> Data for processing
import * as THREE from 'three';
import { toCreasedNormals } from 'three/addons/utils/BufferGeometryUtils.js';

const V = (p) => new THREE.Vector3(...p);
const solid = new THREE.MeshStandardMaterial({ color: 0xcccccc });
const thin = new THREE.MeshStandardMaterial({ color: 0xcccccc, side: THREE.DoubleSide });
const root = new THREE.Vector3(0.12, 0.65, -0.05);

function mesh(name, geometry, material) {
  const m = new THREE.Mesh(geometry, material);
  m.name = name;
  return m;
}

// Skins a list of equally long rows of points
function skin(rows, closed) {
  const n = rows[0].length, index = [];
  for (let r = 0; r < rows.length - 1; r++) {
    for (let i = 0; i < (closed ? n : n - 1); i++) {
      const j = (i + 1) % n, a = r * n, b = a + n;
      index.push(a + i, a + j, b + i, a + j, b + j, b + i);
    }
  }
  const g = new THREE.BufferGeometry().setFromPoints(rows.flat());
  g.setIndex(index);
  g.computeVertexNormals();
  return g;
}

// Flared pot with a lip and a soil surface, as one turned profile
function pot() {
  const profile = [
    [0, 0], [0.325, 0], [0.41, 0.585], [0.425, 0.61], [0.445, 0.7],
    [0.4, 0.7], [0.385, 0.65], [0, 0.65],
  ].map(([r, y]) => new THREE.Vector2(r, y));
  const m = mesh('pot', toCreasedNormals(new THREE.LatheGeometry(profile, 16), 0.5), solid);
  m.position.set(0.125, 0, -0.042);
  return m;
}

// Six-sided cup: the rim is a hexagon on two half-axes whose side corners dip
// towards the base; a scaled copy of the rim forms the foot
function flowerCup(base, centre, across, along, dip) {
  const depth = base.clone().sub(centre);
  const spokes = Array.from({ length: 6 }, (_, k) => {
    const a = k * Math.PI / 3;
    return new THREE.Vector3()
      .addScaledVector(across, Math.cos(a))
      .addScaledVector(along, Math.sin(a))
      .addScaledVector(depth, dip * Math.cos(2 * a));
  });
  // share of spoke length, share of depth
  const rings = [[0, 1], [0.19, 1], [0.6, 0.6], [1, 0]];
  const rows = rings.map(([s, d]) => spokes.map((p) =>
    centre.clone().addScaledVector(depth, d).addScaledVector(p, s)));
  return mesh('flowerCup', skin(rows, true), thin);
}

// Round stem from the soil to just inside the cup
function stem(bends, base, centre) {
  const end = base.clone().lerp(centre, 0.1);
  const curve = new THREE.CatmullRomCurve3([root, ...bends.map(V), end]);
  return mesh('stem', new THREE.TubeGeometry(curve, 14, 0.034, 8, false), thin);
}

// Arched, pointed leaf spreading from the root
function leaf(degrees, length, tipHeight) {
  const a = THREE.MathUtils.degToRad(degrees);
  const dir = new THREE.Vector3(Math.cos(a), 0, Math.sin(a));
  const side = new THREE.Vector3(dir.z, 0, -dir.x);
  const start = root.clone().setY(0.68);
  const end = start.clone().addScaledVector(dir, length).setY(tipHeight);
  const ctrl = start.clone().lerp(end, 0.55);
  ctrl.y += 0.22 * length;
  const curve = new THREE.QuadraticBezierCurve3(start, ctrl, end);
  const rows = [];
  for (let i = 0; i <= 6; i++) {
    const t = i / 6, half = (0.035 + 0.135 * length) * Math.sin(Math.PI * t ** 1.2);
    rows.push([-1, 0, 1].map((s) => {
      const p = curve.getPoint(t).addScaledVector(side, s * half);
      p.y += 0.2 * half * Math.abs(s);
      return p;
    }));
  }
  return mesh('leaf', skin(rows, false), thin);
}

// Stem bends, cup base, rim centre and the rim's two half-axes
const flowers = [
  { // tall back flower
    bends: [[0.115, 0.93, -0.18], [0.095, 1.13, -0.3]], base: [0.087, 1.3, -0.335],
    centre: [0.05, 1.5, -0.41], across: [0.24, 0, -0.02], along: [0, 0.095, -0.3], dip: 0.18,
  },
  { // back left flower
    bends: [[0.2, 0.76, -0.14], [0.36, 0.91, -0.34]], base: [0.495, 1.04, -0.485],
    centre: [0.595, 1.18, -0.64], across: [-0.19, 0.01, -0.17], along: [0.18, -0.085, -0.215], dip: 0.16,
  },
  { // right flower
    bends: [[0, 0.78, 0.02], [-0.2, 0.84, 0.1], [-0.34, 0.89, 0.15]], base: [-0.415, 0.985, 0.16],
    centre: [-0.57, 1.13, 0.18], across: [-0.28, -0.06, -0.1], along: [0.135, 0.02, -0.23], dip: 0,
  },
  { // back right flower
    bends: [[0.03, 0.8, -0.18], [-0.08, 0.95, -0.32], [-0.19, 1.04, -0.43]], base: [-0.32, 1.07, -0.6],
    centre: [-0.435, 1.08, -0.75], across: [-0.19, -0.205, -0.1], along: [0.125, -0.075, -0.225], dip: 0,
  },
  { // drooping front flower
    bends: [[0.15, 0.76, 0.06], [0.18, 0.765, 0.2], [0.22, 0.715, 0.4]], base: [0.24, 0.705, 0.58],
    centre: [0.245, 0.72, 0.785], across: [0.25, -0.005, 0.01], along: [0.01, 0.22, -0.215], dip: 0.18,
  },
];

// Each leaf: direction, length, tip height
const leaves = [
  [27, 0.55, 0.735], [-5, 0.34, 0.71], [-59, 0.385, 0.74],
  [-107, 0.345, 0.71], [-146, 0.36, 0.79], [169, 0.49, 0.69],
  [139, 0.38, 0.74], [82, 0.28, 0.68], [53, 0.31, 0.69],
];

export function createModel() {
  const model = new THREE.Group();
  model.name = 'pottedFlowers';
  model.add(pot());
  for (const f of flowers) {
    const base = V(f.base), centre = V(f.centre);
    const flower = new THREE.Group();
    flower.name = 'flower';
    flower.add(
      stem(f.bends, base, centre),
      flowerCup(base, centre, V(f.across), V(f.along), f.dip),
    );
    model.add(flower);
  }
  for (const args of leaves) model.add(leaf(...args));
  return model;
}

> The task
Restating all of the data exactly is the whole task.

> Solved problem
import * as THREE from 'three';
import { toCreasedNormals } from 'three/addons/utils/BufferGeometryUtils.js';

const V = (p) => new THREE.Vector3(...p);
const solid = new THREE.MeshStandardMaterial({ color: 0xcccccc });
const thin = new THREE.MeshStandardMaterial({ color: 0xcccccc, side: THREE.DoubleSide });
const root = new THREE.Vector3(0.12, 0.65, -0.05);

function mesh(name, geometry, material) {
  const m = new THREE.Mesh(geometry, material);
  m.name = name;
  return m;
}

// Skins a list of equally long rows of points
function skin(rows, closed) {
  const n = rows[0].length, index = [];
  for (let r = 0; r < rows.length - 1; r++) {
    for (let i = 0; i < (closed ? n : n - 1); i++) {
      const j = (i + 1) % n, a = r * n, b = a + n;
      index.push(a + i, a + j, b + i, a + j, b + j, b + i);
    }
  }
  const g = new THREE.BufferGeometry().setFromPoints(rows.flat());
  g.setIndex(index);
  g.computeVertexNormals();
  return g;
}

// Flared pot with a lip and a soil surface, as one turned profile
function pot() {
  const profile = [
    [0, 0], [0.325, 0], [0.41, 0.585], [0.425, 0.61], [0.445, 0.7],
    [0.4, 0.7], [0.385, 0.65], [0, 0.65],
  ].map(([r, y]) => new THREE.Vector2(r, y));
  const m = mesh('pot', toCreasedNormals(new THREE.LatheGeometry(profile, 16), 0.5), solid);
  m.position.set(0.125, 0, -0.042);
  return m;
}

// Six-sided cup: the rim is a hexagon on two half-axes whose side corners dip
// towards the base; a scaled copy of the rim forms the foot
function flowerCup(base, centre, across, along, dip) {
  const depth = base.clone().sub(centre);
  const spokes = Array.from({ length: 6 }, (_, k) => {
    const a = k * Math.PI / 3;
    return new THREE.Vector3()
      .addScaledVector(across, Math.cos(a))
      .addScaledVector(along, Math.sin(a))
      .addScaledVector(depth, dip * Math.cos(2 * a));
  });
  // share of spoke length, share of depth
  const rings = [[0, 1], [0.19, 1], [0.6, 0.6], [1, 0]];
  const rows = rings.map(([s, d]) => spokes.map((p) =>
    centre.clone().addScaledVector(depth, d).addScaledVector(p, s)));
  return mesh('flowerCup', skin(rows, true), thin);
}

// Round stem from the soil to just inside the cup
function stem(bends, base, centre) {
  const end = base.clone().lerp(centre, 0.1);
  const curve = new THREE.CatmullRomCurve3([root, ...bends.map(V), end]);
  return mesh('stem', new THREE.TubeGeometry(curve, 14, 0.034, 8, false), thin);
}

// Arched, pointed leaf spreading from the root
function leaf(degrees, length, tipHeight) {
  const a = THREE.MathUtils.degToRad(degrees);
  const dir = new THREE.Vector3(Math.cos(a), 0, Math.sin(a));
  const side = new THREE.Vector3(dir.z, 0, -dir.x);
  const start = root.clone().setY(0.68);
  const end = start.clone().addScaledVector(dir, length).setY(tipHeight);
  const ctrl = start.clone().lerp(end, 0.55);
  ctrl.y += 0.22 * length;
  const curve = new THREE.QuadraticBezierCurve3(start, ctrl, end);
  const rows = [];
  for (let i = 0; i <= 6; i++) {
    const t = i / 6, half = (0.035 + 0.135 * length) * Math.sin(Math.PI * t ** 1.2);
    rows.push([-1, 0, 1].map((s) => {
      const p = curve.getPoint(t).addScaledVector(side, s * half);
      p.y += 0.2 * half * Math.abs(s);
      return p;
    }));
  }
  return mesh('leaf', skin(rows, false), thin);
}

// Stem bends, cup base, rim centre and the rim's two half-axes
const flowers = [
  { // tall back flower
    bends: [[0.115, 0.93, -0.18], [0.095, 1.13, -0.3]], base: [0.087, 1.3, -0.335],
    centre: [0.05, 1.5, -0.41], across: [0.24, 0, -0.02], along: [0, 0.095, -0.3], dip: 0.18,
  },
  { // back left flower
    bends: [[0.2, 0.76, -0.14], [0.36, 0.91, -0.34]], base: [0.495, 1.04, -0.485],
    centre: [0.595, 1.18, -0.64], across: [-0.19, 0.01, -0.17], along: [0.18, -0.085, -0.215], dip: 0.16,
  },
  { // right flower
    bends: [[0, 0.78, 0.02], [-0.2, 0.84, 0.1], [-0.34, 0.89, 0.15]], base: [-0.415, 0.985, 0.16],
    centre: [-0.57, 1.13, 0.18], across: [-0.28, -0.06, -0.1], along: [0.135, 0.02, -0.23], dip: 0,
  },
  { // back right flower
    bends: [[0.03, 0.8, -0.18], [-0.08, 0.95, -0.32], [-0.19, 1.04, -0.43]], base: [-0.32, 1.07, -0.6],
    centre: [-0.435, 1.08, -0.75], across: [-0.19, -0.205, -0.1], along: [0.125, -0.075, -0.225], dip: 0,
  },
  { // drooping front flower
    bends: [[0.15, 0.76, 0.06], [0.18, 0.765, 0.2], [0.22, 0.715, 0.4]], base: [0.24, 0.705, 0.58],
    centre: [0.245, 0.72, 0.785], across: [0.25, -0.005, 0.01], along: [0.01, 0.22, -0.215], dip: 0.18,
  },
];

// Each leaf: direction, length, tip height
const leaves = [
  [27, 0.55, 0.735], [-5, 0.34, 0.71], [-59, 0.385, 0.74],
  [-107, 0.345, 0.71], [-146, 0.36, 0.79], [169, 0.49, 0.69],
  [139, 0.38, 0.74], [82, 0.28, 0.68], [53, 0.31, 0.69],
];

export function createModel() {
  const model = new THREE.Group();
  model.name = 'pottedFlowers';
  model.add(pot());
  for (const f of flowers) {
    const base = V(f.base), centre = V(f.centre);
    const flower = new THREE.Group();
    flower.name = 'flower';
    flower.add(
      stem(f.bends, base, centre),
      flowerCup(base, centre, V(f.across), V(f.along), f.dip),
    );
    model.add(flower);
  }
  for (const args of leaves) model.add(leaf(...args));
  return model;
}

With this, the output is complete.